WORK TASK: Find the line with "for x, g in" in the entries below. Repeat it, every following line, and the line with "z), (0.235, z", exactly and with nothing added.

AVAILABLE DATA:
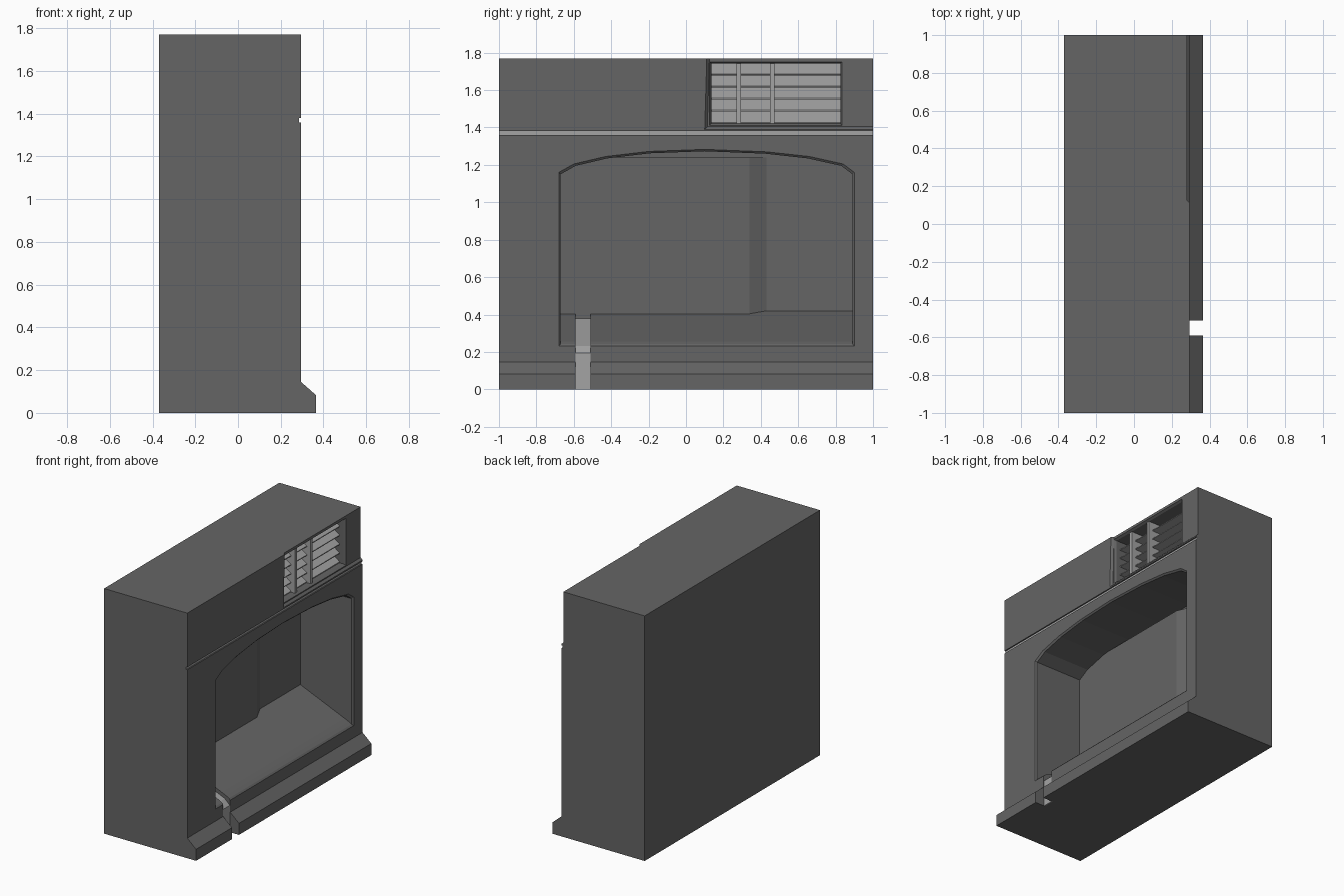
import bpy, bmesh
from mathutils import Vector

if "Cube" in bpy.data.objects:
    bpy.data.objects.remove(bpy.data.objects["Cube"], do_unlink=True)


def material(name, value):
    mat = bpy.data.materials.new(name)
    mat.use_nodes = True
    colour = (value, value, value, 1)
    mat.diffuse_color = colour
    mat.node_tree.nodes["Principled BSDF"].inputs["Base Color"].default_value = colour
    return mat


DARK = material("dark grey", 0.13)
LIGHT = material("light grey", 0.37)


def loft(name, rings, mat):
    """Skin a closed solid through rings that share one point count."""
    bm = bmesh.new()
    loops = [[bm.verts.new(p) for p in ring] for ring in rings]
    n = len(loops[0])
    for a, b in zip(loops, loops[1:]):
        for i in range(n):
            j = (i + 1) % n
            bm.faces.new((a[i], a[j], b[j], b[i]))
    bm.faces.new(loops[0])
    bm.faces.new(loops[-1][::-1])
    bmesh.ops.recalc_face_normals(bm, faces=bm.faces)
    mesh = bpy.data.meshes.new(name)
    bm.to_mesh(mesh)
    bm.free()
    mesh.materials.append(mat)
    obj = bpy.data.objects.new(name, mesh)
    bpy.context.collection.objects.link(obj)
    return obj


def prism_y(name, profile, y0, y1, mat=DARK):
    """Extrude an (x, z) profile along y."""
    return loft(name, [[(x, y, z) for x, z in profile] for y in (y0, y1)], mat)


def prism_x(name, profile, x0, x1, mat=DARK):
    """Extrude a (y, z) profile along x."""
    return loft(name, [[(x, y, z) for y, z in profile] for x in (x0, x1)], mat)


def box(name, x0, x1, y0, y1, z0, z1, mat=DARK):
    return prism_y(name, [(x0, z0), (x1, z0), (x1, z1), (x0, z1)], y0, y1, mat)


def cut(target, cutter):
    mod = target.modifiers.new("cut", 'BOOLEAN')
    mod.operation = 'DIFFERENCE'
    mod.solver = 'EXACT'
    mod.object = cutter
    bpy.context.view_layer.objects.active = target
    bpy.ops.object.modifier_apply(modifier=mod.name)
    bpy.data.objects.remove(cutter, do_unlink=True)


FACE, BACK, TOP = 0.295, -0.125, 1.77
body = box("wall_body", -0.37, FACE, -1, 1, 0, TOP)

# Arched alcove with a chamfered rim and a sloping floor
arch = [(-0.68, 1.16), (-0.6, 1.205), (-0.43, 1.245), (-0.2, 1.272), (0.1, 1.283),
        (0.43, 1.27), (0.66, 1.245), (0.84, 1.205), (0.9, 1.16)]
centre = Vector((0.11, 0.7))


def alcove_ring(x, floor, inset):
    pts = [(-0.68, floor)] + arch + [(0.9, floor)]
    ring = []
    for y, z in pts:
        sy = inset if y < centre.x else -inset
        top = z - inset if z > centre.y else z
        ring.append((x, y + sy * min(1, abs(y - centre.x) * 2), top))
    return ring


cut(body, loft("alcove_cutter", [
    alcove_ring(0.4, 0.225, 0), alcove_ring(FACE, 0.232, 0),
    alcove_ring(0.285, 0.243, 0.01), alcove_ring(0.26, 0.257, 0.01),
    alcove_ring(0.23, 0.27, 0.01), alcove_ring(BACK, 0.42, 0.01)], DARK))

# Shallow step in the alcove's back wall
loft("alcove_back_step", [[(BACK - 0.01, -0.675, z), (BACK + 0.038, -0.675, z),
                           (BACK + 0.038, 0.34, z), (BACK, 0.43, z),
                           (BACK - 0.01, 0.43, z)] for z in (0.39, 1.24)], DARK)

# Drain channel through the alcove floor and down the front
CH0, CH1 = -0.59, -0.51
cut(body, prism_y("channel_cutter", [(BACK + 0.04, 0.37), (0.25, 0.225), (0.285, 0.19),
                                     (0.285, -0.1), (0.5, -0.1), (0.5, 0.45),
                                     (BACK + 0.04, 0.45)], CH0, CH1))
prism_y("drain_channel", [(BACK + 0.04, 0.379), (0.252, 0.232), (0.292, 0.194), (0.292, 0),
                          (0.284, 0), (0.284, 0.189), (0.25, 0.224),
                          (BACK + 0.04, 0.369)], CH0, CH1, LIGHT)

# Kerb on both sides of the channel
for side, y0, y1 in (("right", -1, CH0), ("left", CH1, 1)):
    prism_y("kerb_" + side, [(0.28, 0), (0.365, 0), (0.365, 0.083), (FACE, 0.145),
                             (0.28, 0.15)], y0, y1)

# Trim groove across the front
cut(body, box("groove_cutter", 0.283, 0.5, -1.1, 1.1, 1.36, 1.38))
box("trim_strip", 0.281, 0.286, -1, 1, 1.36, 1.38, LIGHT)

# Recessed upper panel
cut(body, loft("panel_cutter", [
    [(x, 0.1 + d, 1.39 + d), (x, 0.115 + d, 1.9), (x, 1.1, 1.9), (x, 1.1, 1.39 + d)]
    for x, d in ((0.28, 0.014), (0.31, -0.014))], DARK))

# Vent opening with a tapered rim
V0, V1, VZ0, VZ1 = 0.135, 0.825, 1.42, 1.742
cut(body, loft("vent_cutter", [
    [(x, V0 - g, VZ0 - g), (x, V1 + g, VZ0 - g), (x, V1 + g, VZ1 + g), (x, V0 - g, VZ1 + g)]
    for x, g in ((0.15, 0), (0.265, 0), (0.285, 0.012))], DARK))

# Louvres
SLATS = 5
pitch = (VZ1 - VZ0) / SLATS
for i in range(SLATS):
    z = VZ0 + i * pitch
    prism_y(f"vent_slat_{i + 1}", [(0.15, z), (0.235, z + 0.002), (0.235, z + 0.008),
                                   (0.15, z + pitch)], V0, V1, LIGHT)

# Vertical vent dividers
for i, y in enumerate((0.282, 0.462)):
    box(f"vent_divider_{i + 1}", 0.15, 0.265, y - 0.012, y + 0.012, VZ0, VZ1, LIGHT)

EXERCISE RESPONSE:
    for x, g in ((0.15, 0), (0.265, 0), (0.285, 0.012))], DARK))

# Louvres
SLATS = 5
pitch = (VZ1 - VZ0) / SLATS
for i in range(SLATS):
    z = VZ0 + i * pitch
    prism_y(f"vent_slat_{i + 1}", [(0.15, z), (0.235, z + 0.002), (0.235, z + 0.008),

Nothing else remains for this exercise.